◆ Exercise brief ◆
Report every line below that holds the word "loops".

◆ Task input ◆
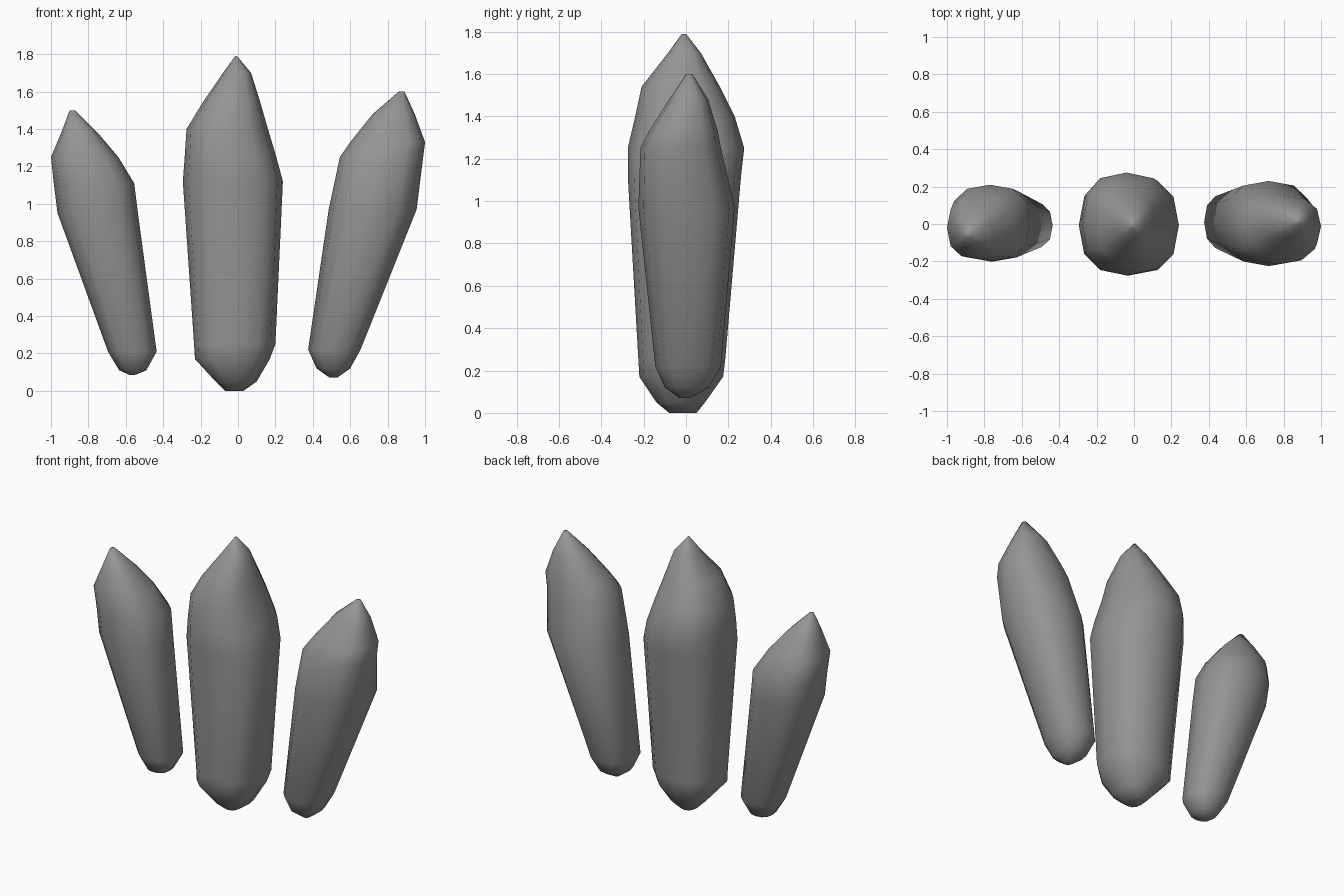
import bpy, bmesh, math

SIDES = 12
BOXY = 0.8  # below 1 makes the cross-section fuller at the corners

stone = bpy.data.materials.new("dark_stone")
stone.diffuse_color = (0.3, 0.3, 0.3, 1)


def full(v):
    return math.copysign(abs(v) ** BOXY, v)


def crystal(name, rings):
    """Loft a closed shard; each ring is (z, x_min, x_max, y_min, y_max)."""
    bm = bmesh.new()
    loops = []
    for z, x0, x1, y0, y1 in rings:
        cx, cy, rx, ry = (x0 + x1) / 2, (y0 + y1) / 2, (x1 - x0) / 2, (y1 - y0) / 2
        loops.append([bm.verts.new((cx + rx * full(math.cos(math.tau * i / SIDES)),
                                    cy + ry * full(math.sin(math.tau * i / SIDES)), z))
                      for i in range(SIDES)])
    for a, b in zip(loops, loops[1:]):
        for i in range(SIDES):
            j = (i + 1) % SIDES
            bm.faces.new((a[i], a[j], b[j], b[i]))
    bm.faces.new(loops[0][::-1])
    bm.faces.new(loops[-1])
    for f in bm.faces:
        f.smooth = True
    mesh = bpy.data.meshes.new(name)
    bm.to_mesh(mesh)
    bm.free()
    mesh.materials.append(stone)
    obj = bpy.data.objects.new(name, mesh)
    bpy.context.collection.objects.link(obj)
    return obj


# Tall upright shard in the middle
crystal("center_crystal", [
    (0.00, -0.07, 0.03, -0.08, 0.05),
    (0.05, -0.12, 0.10, -0.14, 0.09),
    (0.17, -0.23, 0.17, -0.22, 0.175),
    (0.25, -0.235, 0.20, -0.225, 0.185),
    (1.12, -0.295, 0.24, -0.275, 0.26),
    (1.25, -0.285, 0.205, -0.275, 0.275),
    (1.40, -0.275, 0.16, -0.24, 0.23),
    (1.54, -0.19, 0.12, -0.21, 0.16),
    (1.70, -0.08, 0.07, -0.085, 0.07),
    (1.79, -0.015, -0.005, -0.02, 0.0)])

# Left shard leaning outwards
crystal("left_crystal", [
    (0.085, -0.58, -0.55, -0.03, 0.01),
    (0.11, -0.635, -0.49, -0.09, 0.07),
    (0.21, -0.695, -0.435, -0.135, 0.12),
    (0.95, -0.965, -0.535, -0.20, 0.20),
    (1.11, -0.985, -0.555, -0.20, 0.21),
    (1.25, -1.00, -0.64, -0.19, 0.15),
    (1.38, -0.945, -0.75, -0.14, 0.06),
    (1.50, -0.90, -0.87, -0.07, -0.04)])

# Right shard leaning outwards
crystal("right_crystal", [
    (0.07, 0.49, 0.53, -0.03, 0.02),
    (0.12, 0.42, 0.60, -0.10, 0.11),
    (0.22, 0.375, 0.655, -0.145, 0.165),
    (0.97, 0.485, 0.955, -0.225, 0.23),
    (1.25, 0.545, 0.99, -0.215, 0.165),
    (1.33, 0.60, 1.00, -0.175, 0.15),
    (1.48, 0.72, 0.945, -0.08, 0.105),
    (1.60, 0.86, 0.89, 0.0, 0.03)])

◆ Written response ◆
    loops = []
        loops.append([bm.verts.new((cx + rx * full(math.cos(math.tau * i / SIDES)),
    for a, b in zip(loops, loops[1:]):
    bm.faces.new(loops[0][::-1])
    bm.faces.new(loops[-1])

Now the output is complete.